Yates, who’s remained involved with various civic organizations over the decades, said a major push for Jacksonville in the years following Ax Handle Saturday was the integration of schools and housing.
Yates now lives on Ribault Scenic Drive, which used to be an all-white neighborhood. He said federal housing laws were passed in the 1960s that allowed black Americans to move into any home they wanted to purchase without discrimination. He said officials began desegregating public schools in the early 60s, which included Ribault and Raines high schools in Northwest Jacksonville.
“Ribault High and Ribault Junior High — those schools were built for the white kids who lived in the Lake Forest-Ribault neighborhood where I lived,” he said. “And just across Moncrief Road, which was like four blocks away, William Raines High School was built for blacks only.”
Another voice we spoke with about this movement was Emily Lisska, president of the Florida Historical Society and former executive director of the Duval County Historical Society.
“Finally by 1963, you had a situation where about 13 students, African American students, were integrated into five white schools,” Lisska told News4Jax, noting that other civil rights issues came to light in the 60s.
Among them was in 1964 when the Beatles were slated to play a concert in Jacksonville at the Gator Bowl, now known as TIAA Bank Field. The concert was initially slated to be segregated but the Beatles refused to play to a segregated crowd and eventually the concert promoter relented.
Yet another issue involved Jacksonville’s consolidation in 1968. Lisska said there were differing views on this issue, but one belief is that a motive behind merging the city’s government with Duval County’s was keeping Jacksonville from electing its first Black mayor.
At the time, Earl Johnson was a prominent Black attorney who sat on the City Council. Some speculated that he could have become the city’s first Black mayor, decades before the city elected Mayor Alvin Brown in 2011.
“Some people question was that done in order to keep a Black mayor from getting into office?” Lisska told News4Jax. “Many question whether that was done because the votes would have swayed that way if there wasn’t a consolidated government with expanded city limits.”
Since all the developments in the 1960s, Yates said he has seen great improvements for the African American community in Jacksonville. He said he believed it was a great place to live when he moved back in 1959 and he continues to feel the same way to this day.

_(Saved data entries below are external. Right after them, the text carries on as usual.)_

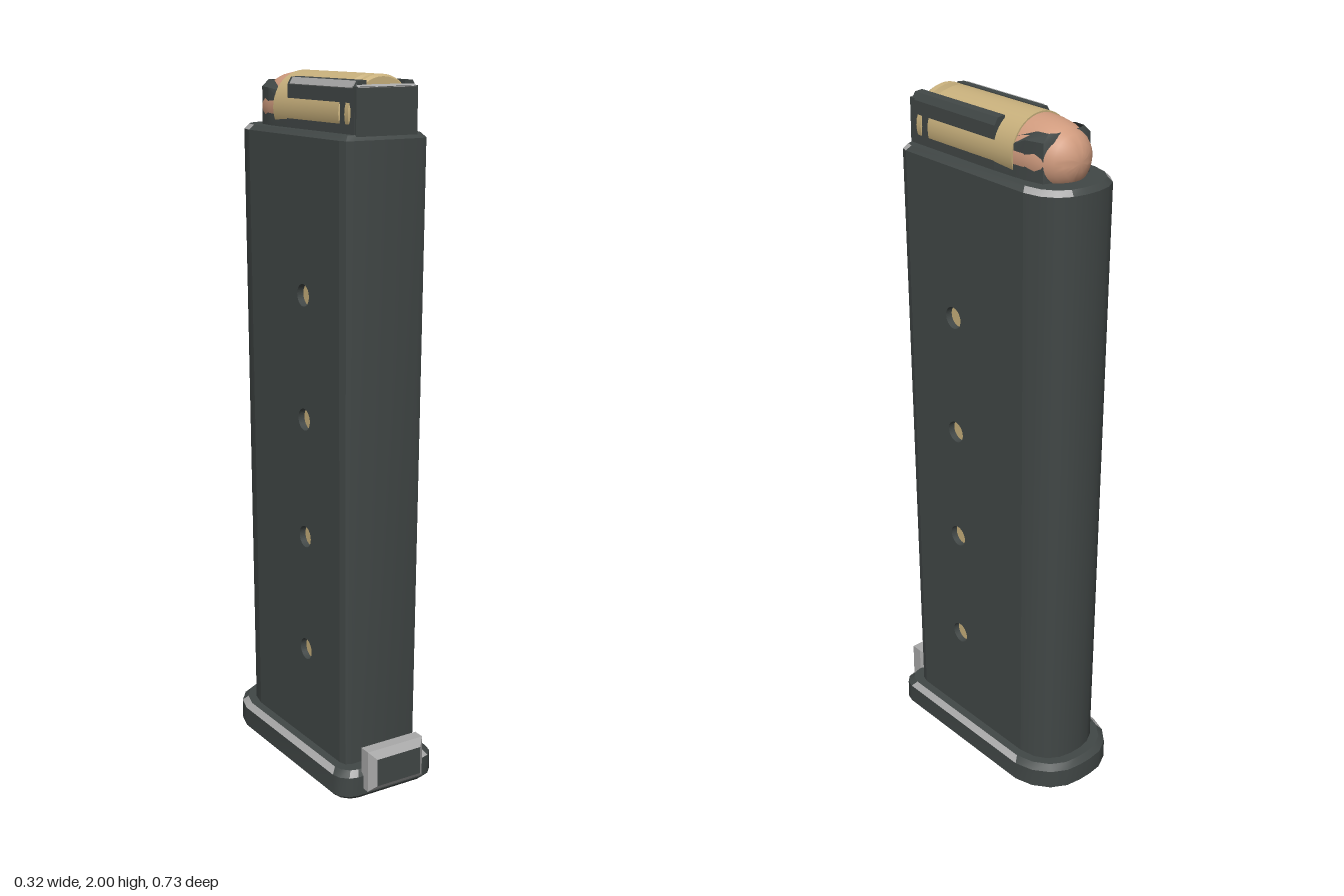
import * as THREE from 'three';
import { toCreasedNormals } from 'three/addons/utils/BufferGeometryUtils.js';

const mat = (name, color, side = THREE.FrontSide) => {
  const m = new THREE.MeshStandardMaterial({ color, side });
  m.name = name;
  return m;
};
const steel = mat('dark steel', 0x414746, THREE.DoubleSide);
const worn = mat('worn edge grey', 0xa8a8a8);
const brass = mat('brass', 0xc8b07c);
const copper = mat('copper', 0xd09b7e);

function add(group, name, geometry, material, x = 0, y = 0, z = 0) {
  const mesh = new THREE.Mesh(geometry, material);
  mesh.name = name;
  mesh.position.set(x, y, z);
  group.add(mesh);
  return mesh;
}

// Full outline from its right half, running front to back.
const mirrorOutline = (half) => [...half, ...half.map(([x, z]) => [-x, z]).reverse()];

// Horizontal slice of an outline, scaled in x and z.
const slice = (outline, y, sx, sz) => outline.map(([x, z]) => [x * sx, y, z * sz]);

// Closed loft through slices; pick(segment, layer) gives 0 steel, 1 worn, -1 open.
function loft(slices, pick) {
  const tris = [[], []];
  const n = slices[0].length;
  for (let k = 0; k < slices.length - 1; k++) {
    for (let i = 0; i < n; i++) {
      const paint = pick(i, k);
      if (paint < 0) continue;
      const j = (i + 1) % n;
      const a = slices[k][i], b = slices[k][j], c = slices[k + 1][j], d = slices[k + 1][i];
      tris[paint].push(...a, ...b, ...c, ...a, ...c, ...d);
    }
  }
  const top = slices[slices.length - 1], bottom = slices[0];
  for (let i = 0; i < n; i++) {
    const j = (i + 1) % n;
    tris[0].push(0, top[0][1], 0, ...top[i], ...top[j]);
    tris[0].push(0, bottom[0][1], 0, ...bottom[j], ...bottom[i]);
  }
  const geo = new THREE.BufferGeometry();
  geo.setAttribute('position', new THREE.Float32BufferAttribute([...tris[0], ...tris[1]], 3));
  geo.addGroup(0, tris[0].length / 3, 0);
  geo.addGroup(tris[0].length / 3, tris[1].length / 3, 1);
  return toCreasedNormals(geo, 0.6);
}

const Y0 = 0.07, Y1 = 1.836;
const taperX = (y) => THREE.MathUtils.mapLinear(y, Y0, Y1, 0.925, 1);
const taperZ = (y) => THREE.MathUtils.mapLinear(y, Y0, Y1, 0.967, 1);
const holeHeights = [0.37, 0.715, 1.06, 1.41];
const holeZ = 0.065;

function addBase(group) {
  const half = [[0.11, 0.322], [0.135, 0.315], [0.155, 0.295], [0.162, 0.27], [0.162, -0.235],
    [0.145, -0.29], [0.11, -0.335], [0.065, -0.36], [0.02, -0.366]];
  const outline = mirrorOutline(half);
  const last = outline.length - 2;
  const wornSegments = [0, 3, last, last - 3, last - 4];
  add(group, 'basePlate', loft([
    slice(outline, 0, 0.93, 0.965), slice(outline, 0.012, 1, 1),
    slice(outline, 0.07, 1, 1), slice(outline, 0.086, 0.91, 0.955),
  ], (i, k) => (k === 2 && wornSegments.includes(i) ? 1 : 0)), [steel, worn]);

  // Bevelled tab with a dark face
  const w = 0.073, h = 0.041;
  const tab = new THREE.Shape([[-w, -h], [w, -h], [w, h], [-w, h]].map((p) => new THREE.Vector2(...p)));
  add(group, 'frontTab', new THREE.ExtrudeGeometry(tab, {
    depth: 0.034, bevelThickness: 0.019, bevelSize: 0.02, bevelSegments: 1,
  }), [steel, worn], 0, 0.092, 0.311);
}

function addBody(group) {
  const half = [[0.105, 0.28], [0.125, 0.272], [0.132, 0.25], [0.132, -0.22], [0.12, -0.27],
    [0.095, -0.305], [0.06, -0.325], [0.02, -0.333]];
  const outline = mirrorOutline(half);
  const last = outline.length - 2;
  const wornSegments = [1, 3, 4, 5, last - 3, last - 4];
  add(group, 'bodyShell', loft([
    slice(outline, Y0, taperX(Y0), taperZ(Y0)), slice(outline, Y1, 1, 1),
    slice(outline, 1.85, 0.91, 0.962),
  ], (i, k) => {
    if (k === 0) return i === 2 || i === last - 2 ? -1 : 0;
    return wornSegments.includes(i) ? 1 : 0;
  }), [steel, worn]);

  // Flat sides with round witness holes, tapered like the shell
  for (const side of [1, -1]) {
    const panel = new THREE.Shape([[0.25, Y0], [-0.22, Y0], [-0.22, Y1], [0.25, Y1]]
      .map(([z, y]) => new THREE.Vector2(-side * z, y)));
    for (const y of holeHeights) {
      panel.holes.push(new THREE.Path().absarc(-side * holeZ, y, 0.031, 0, Math.PI * 2, true));
    }
    const geo = new THREE.ExtrudeGeometry(panel, { depth: 0.022, bevelEnabled: false, curveSegments: 20 });
    geo.translate(0, 0, 0.11).rotateY(side * Math.PI / 2);
    const p = geo.attributes.position;
    for (let i = 0; i < p.count; i++) {
      const y = p.getY(i);
      p.setXYZ(i, p.getX(i) * taperX(y), y, p.getZ(i) * taperZ(y));
    }
    geo.computeVertexNormals();
    add(group, 'sidePanel', geo, steel);

    // Brass showing inside each hole
    for (const y of holeHeights) {
      const disc = new THREE.CylinderGeometry(0.04, 0.04, 0.01, 20).rotateZ(Math.PI / 2);
      add(group, 'holeBrass', disc, brass, side * (0.112 * taperX(y) - 0.005), y, holeZ);
    }
  }
}

function addFeedLips(group) {
  // Side walls folding inward at the top
  for (const side of [1, -1]) {
    const section = new THREE.Shape([[0.097, 1.84], [0.095, 1.965], [0.084, 1.984], [0.06, 1.986],
      [0.06, 1.972], [0.078, 1.962], [0.083, 1.84]].map(([x, y]) => new THREE.Vector2(side * x, y)));
    const geo = new THREE.ExtrudeGeometry(section, { depth: 0.335, bevelEnabled: false });
    add(group, 'feedLip', geo, steel, 0, 0, -0.07);
  }
  add(group, 'frontWall', new THREE.BoxGeometry(0.19, 0.13, 0.018), steel, 0, 1.905, 0.264);

  // Worn bevels on the left-hand lip and front edge
  const strip = add(group, 'wornLipEdge', new THREE.BoxGeometry(0.02, 0.004, 0.31), worn, -0.0905, 1.975, 0.1);
  strip.rotation.z = 1.046;
  const edge = add(group, 'wornFrontEdge', new THREE.BoxGeometry(0.18, 0.004, 0.012), worn, 0, 1.97, 0.268);
  edge.rotation.x = 0.6;

  // Low curved wall around the bullet: x, z, top height, inner x, inner z
  const half = [[0.096, -0.07, 1.94, 0.09, -0.07], [0.095, -0.12, 1.945, 0.086, -0.12],
    [0.092, -0.18, 1.972, 0.064, -0.195], [0.08, -0.235, 1.973, 0.06, -0.232],
    [0.045, -0.248, 1.972, 0.04, -0.24]];
  const stations = [...half, [0, -0.251, 1.973, 0, -0.243],
    ...half.map(([x, z, y, ix, iz]) => [-x, z, y, -ix, iz]).reverse()];
  const rows = stations.map(([x, z, y, ix, iz]) => [[x, 1.84, z], [x, y - 0.02, z], [ix, y, iz]]);
  const verts = [];
  for (let i = 0; i < rows.length - 1; i++) {
    for (let k = 0; k < 2; k++) {
      const a = rows[i][k], b = rows[i + 1][k], c = rows[i + 1][k + 1], d = rows[i][k + 1];
      verts.push(...a, ...b, ...c, ...a, ...c, ...d);
    }
  }
  const geo = new THREE.BufferGeometry();
  geo.setAttribute('position', new THREE.Float32BufferAttribute(verts, 3));
  add(group, 'backWall', toCreasedNormals(geo, 0.5), steel);
}

// Turned part lying along z, from [radius, z] points running back to front
function turned(points) {
  const geo = new THREE.LatheGeometry(points.map((p) => new THREE.Vector2(...p)), 40);
  return toCreasedNormals(geo.rotateX(Math.PI / 2), 0.45);
}

function addCartridge(group) {
  add(group, 'cartridgeCase', turned([[0, -0.14], [0.1, -0.14], [0.1, 0.195], [0.088, 0.207],
    [0.088, 0.219], [0.1, 0.224], [0.1, 0.241], [0.094, 0.252], [0, 0.252]]), brass, 0, 1.9, 0);
  add(group, 'bullet', turned([[0, -0.287], [0.025, -0.284], [0.048, -0.274], [0.066, -0.258],
    [0.08, -0.236], [0.089, -0.208], [0.094, -0.175], [0.096, -0.135]]), copper, 0, 1.9, 0);
}

export function createModel() {
  const model = new THREE.Group();
  model.name = 'magazine';
  for (const [name, build] of [['base', addBase], ['body', addBody],
    ['feedLips', addFeedLips], ['cartridge', addCartridge]]) {
    const part = new THREE.Group();
    part.name = name;
    build(part);
    model.add(part);
  }
  return model;
}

“I was just happy to say after 60 some odd years, I was not wrong. Jacksonville is indeed one of the finest places in the country you could live. We’ve made a lot of progress. We still have problems, a number of problems, but I believe if those problems can be solved anywhere, they can be solved here in Jacksonville.”